DEAR SIR: In your editorial of 6 March, you deal with the matter of anti-parasitic veterinary medicines in animal production.
While the article serves to contribute to the conversation around the use of anti-parasitic medicines, the development of resistance and supply channels, unfortunately the article contains a number of inaccuracies.
Firstly, the introduction of new veterinary medicines regulations which will be brought into effect next January is not the reason for, nor the cause of the change in designation of anti-parasitic medicines as prescription only medicines (POM).
This is a critical point that some commentators overlook or fail to recognise.
The change in designation arises from a Health Product Regulatory Authority (HPRA) expert taskforce in 2019 concluding that the available scientific evidence shows that anti-parasitic veterinary medicines that are intended for use in food-producing species do not comply with the criteria for derogation from veterinary prescription specified in existing EU law and carried forward in Regulation 2019/6.
The report is freely available on the HPRA website and was subject to extensive stakeholder consultation. The scientific evidence that resistance is present in food-producing animals is compelling and stark.
The HPRA is the independent, competent authority for the authorisation of veterinary medicines in Ireland.
The new regulations to be introduced next January are simply coincidental in that they provide an opportunity to provide legal clarity regarding the derogation – this could equally be done immediately under existing regulations.
The new regulations, however, are critical in other areas relating to veterinary medicines in as much they focus on important issues such as targeted antibiotic usage, recording of usage, record keeping, etc.
These continue to be subject to extensive stakeholder consultation.
Secondly, the article asserts on two occasions that the removal of the derogation is “blaming farmers” for the development of resistance. From the Department’s perspective, I can categorically state that nothing could be further from the truth. The fact is that farmers and their animals are the ones that immediately lose out when resistance develops.
The policy objective of the Department is to put in place a regulatory system that best supports farmers in optimising herd health. This is supported by prudent and appropriate use of veterinary medicines, whenever they are necessary and how they are used.

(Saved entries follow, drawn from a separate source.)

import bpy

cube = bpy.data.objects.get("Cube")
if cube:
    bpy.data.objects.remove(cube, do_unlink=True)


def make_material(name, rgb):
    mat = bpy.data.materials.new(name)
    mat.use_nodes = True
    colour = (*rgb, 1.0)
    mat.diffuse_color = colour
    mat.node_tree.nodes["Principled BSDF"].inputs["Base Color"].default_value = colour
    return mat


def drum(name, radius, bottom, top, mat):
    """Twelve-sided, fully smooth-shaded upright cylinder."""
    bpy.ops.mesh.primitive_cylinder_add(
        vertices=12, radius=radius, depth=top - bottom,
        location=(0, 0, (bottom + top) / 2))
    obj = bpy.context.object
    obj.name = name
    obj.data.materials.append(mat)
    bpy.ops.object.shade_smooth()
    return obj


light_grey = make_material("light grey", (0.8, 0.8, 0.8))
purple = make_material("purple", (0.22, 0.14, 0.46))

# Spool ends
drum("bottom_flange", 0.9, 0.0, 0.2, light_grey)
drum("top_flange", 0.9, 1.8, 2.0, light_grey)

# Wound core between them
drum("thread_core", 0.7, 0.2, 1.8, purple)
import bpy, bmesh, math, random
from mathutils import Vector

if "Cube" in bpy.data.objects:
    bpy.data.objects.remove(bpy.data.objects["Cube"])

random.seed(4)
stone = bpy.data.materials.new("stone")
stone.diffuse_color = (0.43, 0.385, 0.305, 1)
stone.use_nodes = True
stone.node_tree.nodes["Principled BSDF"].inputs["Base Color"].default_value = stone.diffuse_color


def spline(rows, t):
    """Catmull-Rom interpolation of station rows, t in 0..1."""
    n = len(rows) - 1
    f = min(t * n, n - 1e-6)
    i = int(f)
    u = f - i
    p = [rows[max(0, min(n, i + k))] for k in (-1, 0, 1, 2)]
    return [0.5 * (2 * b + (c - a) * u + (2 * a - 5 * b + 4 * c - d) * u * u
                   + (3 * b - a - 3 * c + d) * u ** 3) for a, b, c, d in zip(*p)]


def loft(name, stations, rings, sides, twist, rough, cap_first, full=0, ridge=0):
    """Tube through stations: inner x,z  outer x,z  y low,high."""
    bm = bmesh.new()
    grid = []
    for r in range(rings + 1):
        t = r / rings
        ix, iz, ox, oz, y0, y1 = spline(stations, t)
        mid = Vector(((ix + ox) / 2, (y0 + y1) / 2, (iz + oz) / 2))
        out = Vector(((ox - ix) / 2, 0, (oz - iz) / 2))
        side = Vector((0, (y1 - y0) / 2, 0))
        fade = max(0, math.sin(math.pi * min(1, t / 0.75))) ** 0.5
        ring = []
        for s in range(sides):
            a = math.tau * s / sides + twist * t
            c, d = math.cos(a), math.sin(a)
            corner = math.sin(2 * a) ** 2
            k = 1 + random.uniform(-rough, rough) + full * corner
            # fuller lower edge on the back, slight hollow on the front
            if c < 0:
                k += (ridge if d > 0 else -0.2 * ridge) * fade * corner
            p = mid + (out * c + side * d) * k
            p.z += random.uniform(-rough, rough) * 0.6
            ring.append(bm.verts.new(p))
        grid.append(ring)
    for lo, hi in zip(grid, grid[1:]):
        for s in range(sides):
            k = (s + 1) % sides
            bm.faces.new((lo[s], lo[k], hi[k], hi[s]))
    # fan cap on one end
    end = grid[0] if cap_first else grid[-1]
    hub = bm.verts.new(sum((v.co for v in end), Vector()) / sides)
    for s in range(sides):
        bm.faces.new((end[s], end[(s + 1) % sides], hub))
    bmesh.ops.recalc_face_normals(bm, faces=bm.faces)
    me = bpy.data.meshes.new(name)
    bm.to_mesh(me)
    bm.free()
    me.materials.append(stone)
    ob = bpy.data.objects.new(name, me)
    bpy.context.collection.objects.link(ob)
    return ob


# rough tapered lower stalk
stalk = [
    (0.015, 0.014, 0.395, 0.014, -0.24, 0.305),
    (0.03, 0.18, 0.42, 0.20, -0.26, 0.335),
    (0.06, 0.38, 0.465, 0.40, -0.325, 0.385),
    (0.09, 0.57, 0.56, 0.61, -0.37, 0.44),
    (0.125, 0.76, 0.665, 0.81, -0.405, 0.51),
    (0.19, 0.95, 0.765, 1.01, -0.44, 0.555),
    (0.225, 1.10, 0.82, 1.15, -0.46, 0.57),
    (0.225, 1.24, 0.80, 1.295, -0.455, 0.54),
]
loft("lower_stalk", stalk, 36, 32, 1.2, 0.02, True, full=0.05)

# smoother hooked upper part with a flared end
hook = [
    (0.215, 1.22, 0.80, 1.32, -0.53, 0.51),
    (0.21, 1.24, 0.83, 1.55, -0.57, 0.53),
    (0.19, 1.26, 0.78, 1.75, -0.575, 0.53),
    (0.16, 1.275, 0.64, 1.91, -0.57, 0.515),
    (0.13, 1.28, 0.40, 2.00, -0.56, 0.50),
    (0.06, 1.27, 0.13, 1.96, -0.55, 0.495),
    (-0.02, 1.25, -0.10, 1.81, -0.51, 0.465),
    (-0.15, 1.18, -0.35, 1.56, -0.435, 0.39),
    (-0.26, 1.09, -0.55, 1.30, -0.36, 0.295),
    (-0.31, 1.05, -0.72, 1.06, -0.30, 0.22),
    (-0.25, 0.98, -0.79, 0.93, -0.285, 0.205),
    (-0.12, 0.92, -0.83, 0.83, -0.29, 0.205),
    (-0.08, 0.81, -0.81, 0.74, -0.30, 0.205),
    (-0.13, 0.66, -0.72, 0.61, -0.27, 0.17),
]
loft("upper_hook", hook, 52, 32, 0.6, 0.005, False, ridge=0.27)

In this regard, the Department has been engaging with all stakeholders through an Anti-parasitic Resistance Stakeholder Group. The group has a comprehensive work programme containing over 30 actions that aim to assist farmers, retailers, farm advisers, pharmacists and veterinarians in how we can manage parasite control as effectively as possible. Some actions will continue in the longer-term, while others are more focused and short-term, designed to assist the Department in strategic policy decisions.
Over the past number of months, while advancing these actions, the Department officials have been listening to the views and concerns of all these stakeholders and it is through engagement in this forum the Department will shortly conclude on certain strategic policy matters.